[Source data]
++++

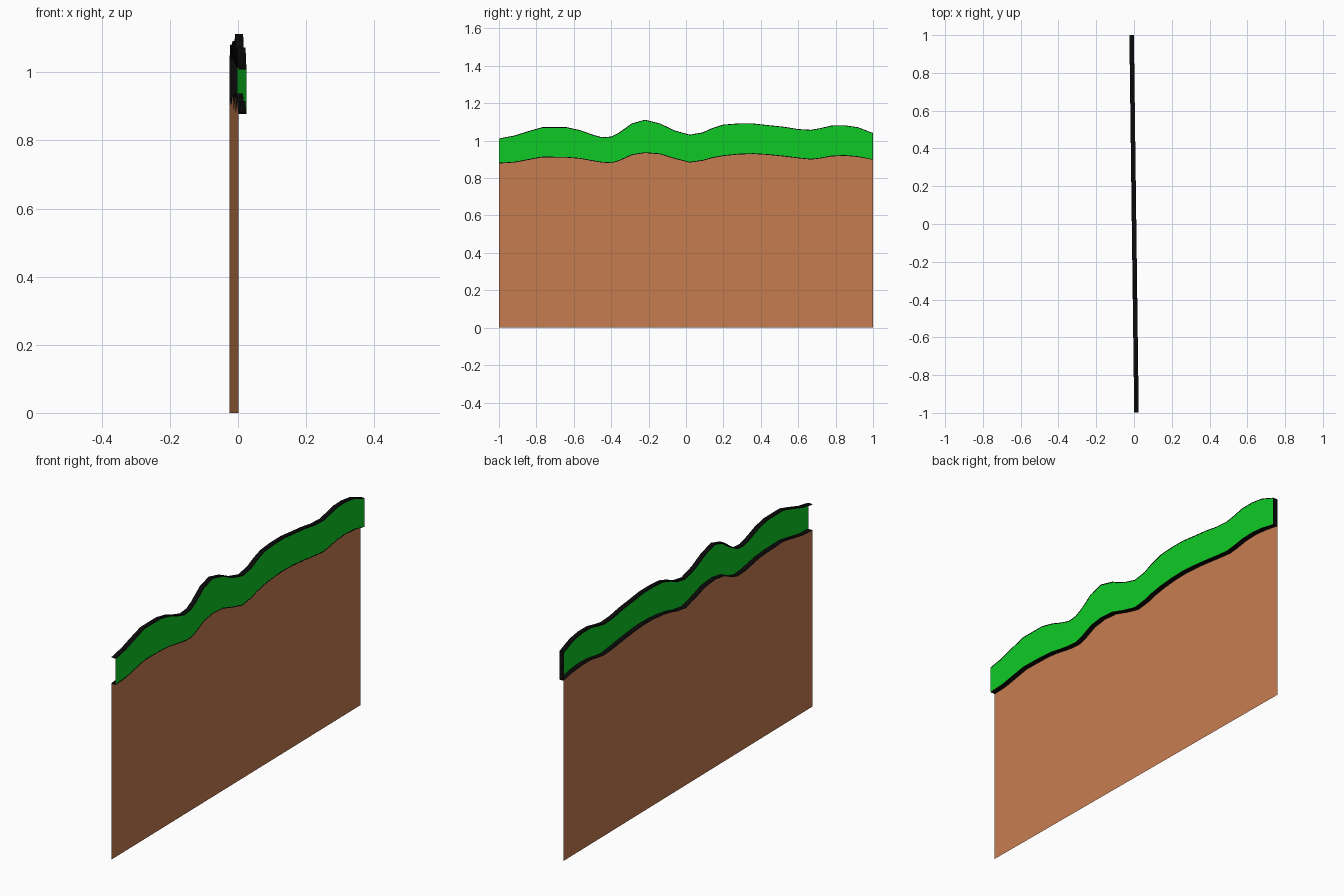
import bpy

if "Cube" in bpy.data.objects:
    bpy.data.objects.remove(bpy.data.objects["Cube"], do_unlink=True)

# Hill profile: position along the wall, grass top, grass bottom
PROFILE = [
    (-1, 1.01, .88), (-.92, 1.025, .885), (-.84, 1.05, .9), (-.77, 1.07, .913),
    (-.64, 1.07, .911), (-.57, 1.055, .906), (-.5, 1.03, .893), (-.45, 1.016, .885),
    (-.4, 1.02, .882), (-.36, 1.04, .893), (-.29, 1.09, .925), (-.22, 1.11, .936),
    (-.14, 1.09, .93), (-.06, 1.052, .905), (.02, 1.03, .885), (.09, 1.042, .895),
    (.14, 1.065, .909), (.2, 1.084, .92), (.28, 1.09, .928), (.36, 1.09, .931),
    (.44, 1.081, .926), (.52, 1.073, .918), (.6, 1.06, .908), (.67, 1.056, .901),
    (.72, 1.065, .907), (.78, 1.079, .918), (.85, 1.08, .921), (.92, 1.07, .915),
    (1, 1.04, .9),
]
SLANT = -0.0128      # sideways drift along the length
GRASS_X = 0.0117     # middle of the grass sheet
EARTH_X = -0.0117    # middle of the earth sheet


def make_material(name, color):
    mat = bpy.data.materials.new(name)
    mat.use_nodes = True
    mat.diffuse_color = (*color, 1)
    mat.node_tree.nodes["Principled BSDF"].inputs["Base Color"].default_value = (*color, 1)
    return mat


def point(offset, y, z):
    """Place a point on a sheet that runs slightly askew."""
    return (offset + SLANT * y, y, z)


def ribbon(name, side_a, side_b, mat):
    """Join two matching rows of points with a strip of quads."""
    n = len(side_a)
    faces = [(i, i + 1, n + i + 1, n + i) for i in range(n - 1)]
    mesh = bpy.data.meshes.new(name)
    mesh.from_pydata(side_a + side_b, [], faces)
    mesh.materials.append(mat)
    obj = bpy.data.objects.new(name, mesh)
    bpy.context.collection.objects.link(obj)
    return obj


earth = make_material("earth brown", (.578, .205, .08))
grass = make_material("grass green", (.0045, .59, .018))
outline = make_material("outline black", (.003, .003, .003))

# Earth wall below the grass
ribbon("earth_wall",
       [point(EARTH_X, y, 0) for y, top, low in PROFILE],
       [point(EARTH_X, y, low) for y, top, low in PROFILE], earth)

# Grass band standing proud of the earth
ribbon("grass_band",
       [point(GRASS_X, y, low) for y, top, low in PROFILE],
       [point(GRASS_X, y, top) for y, top, low in PROFILE], grass)

# Dark rim: along the top, down the far end and back underneath
path = [(y * .998, top) for y, top, low in PROFILE]
path += [(y * .998, low) for y, top, low in reversed(PROFILE)]
rim = ribbon("grass_rim",
             [point(EARTH_X, y, z) for y, z in path],
             [point(GRASS_X + .0005, y, z) for y, z in path], outline)
solid = rim.modifiers.new("thickness", "SOLIDIFY")
solid.thickness = .004
solid.offset = 0
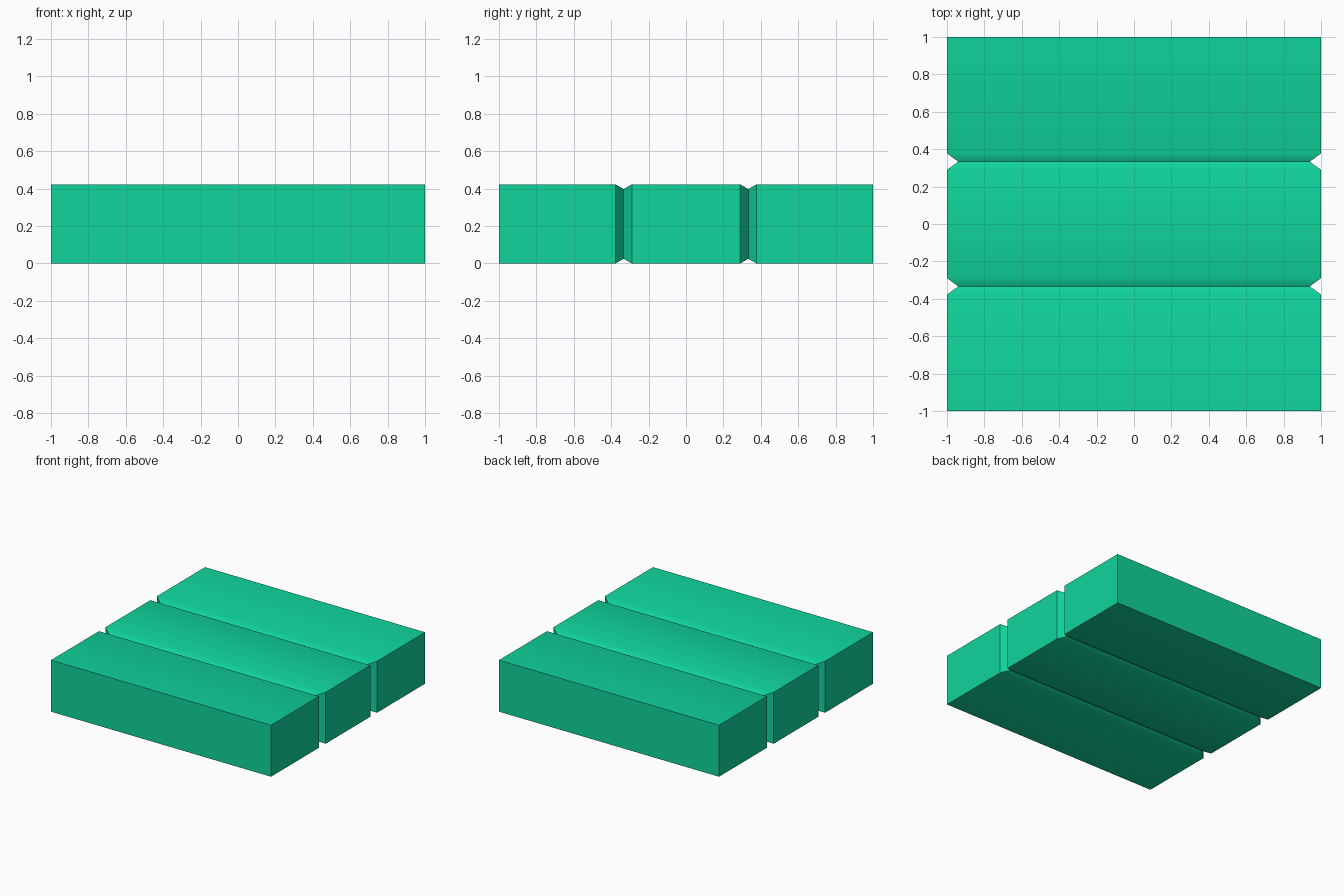
import bpy, bmesh, math

if "Cube" in bpy.data.objects:
    bpy.data.objects.remove(bpy.data.objects["Cube"])

H = 0.423            # block height
GROOVE = 1 / 3       # groove centre line (y)
HALF = 0.044         # groove half width
DX, DZ = 0.06, 0.025  # groove depth at the sides and at top/bottom

mat = bpy.data.materials.new("green")
mat.diffuse_color = (0.005, 0.66, 0.335, 1)
mat.use_nodes = True
mat.node_tree.nodes["Principled BSDF"].inputs["Base Color"].default_value = mat.diffuse_color

# Rectangular rings along y: (y, inset amount 0 or 1)
rings = [(-1, 0)]
for c in (-GROOVE, GROOVE):
    rings += [(c - HALF, 0), (c, 1), (c + HALF, 0)]
rings.append((1, 0))

# Three-section block lofted through the rings
bm = bmesh.new()
loops = []
for y, k in rings:
    x, z0, z1 = 1 - k * DX, k * DZ, H - k * DZ
    loops.append([bm.verts.new(p) for p in
                  ((-x, y, z0), (x, y, z0), (x, y, z1), (-x, y, z1))])
for a, b in zip(loops, loops[1:]):
    for i in range(4):
        j = (i + 1) % 4
        bm.faces.new((a[i], a[j], b[j], b[i]))
bm.faces.new(loops[0])
bm.faces.new(loops[-1])
bmesh.ops.recalc_face_normals(bm, faces=bm.faces[:])

me = bpy.data.meshes.new("grooved_block")
bm.to_mesh(me)
bm.free()
me.materials.append(mat)
ob = bpy.data.objects.new("grooved_block", me)
bpy.context.collection.objects.link(ob)

# Soft shading into the shallow grooves, sharp elsewhere
bpy.context.view_layer.objects.active = ob
ob.select_set(True)
bpy.ops.object.shade_smooth_by_angle(angle=math.radians(35))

++++

AIM OF THE EXERCISE
Lines from the one containing "# Soft shading" through the last line of the records, both included, are the only ones to print, each exactly as it is.

RESULT OF THIS EXERCISE
# Soft shading into the shallow grooves, sharp elsewhere
bpy.context.view_layer.objects.active = ob
ob.select_set(True)
bpy.ops.object.shade_smooth_by_angle(angle=math.radians(35))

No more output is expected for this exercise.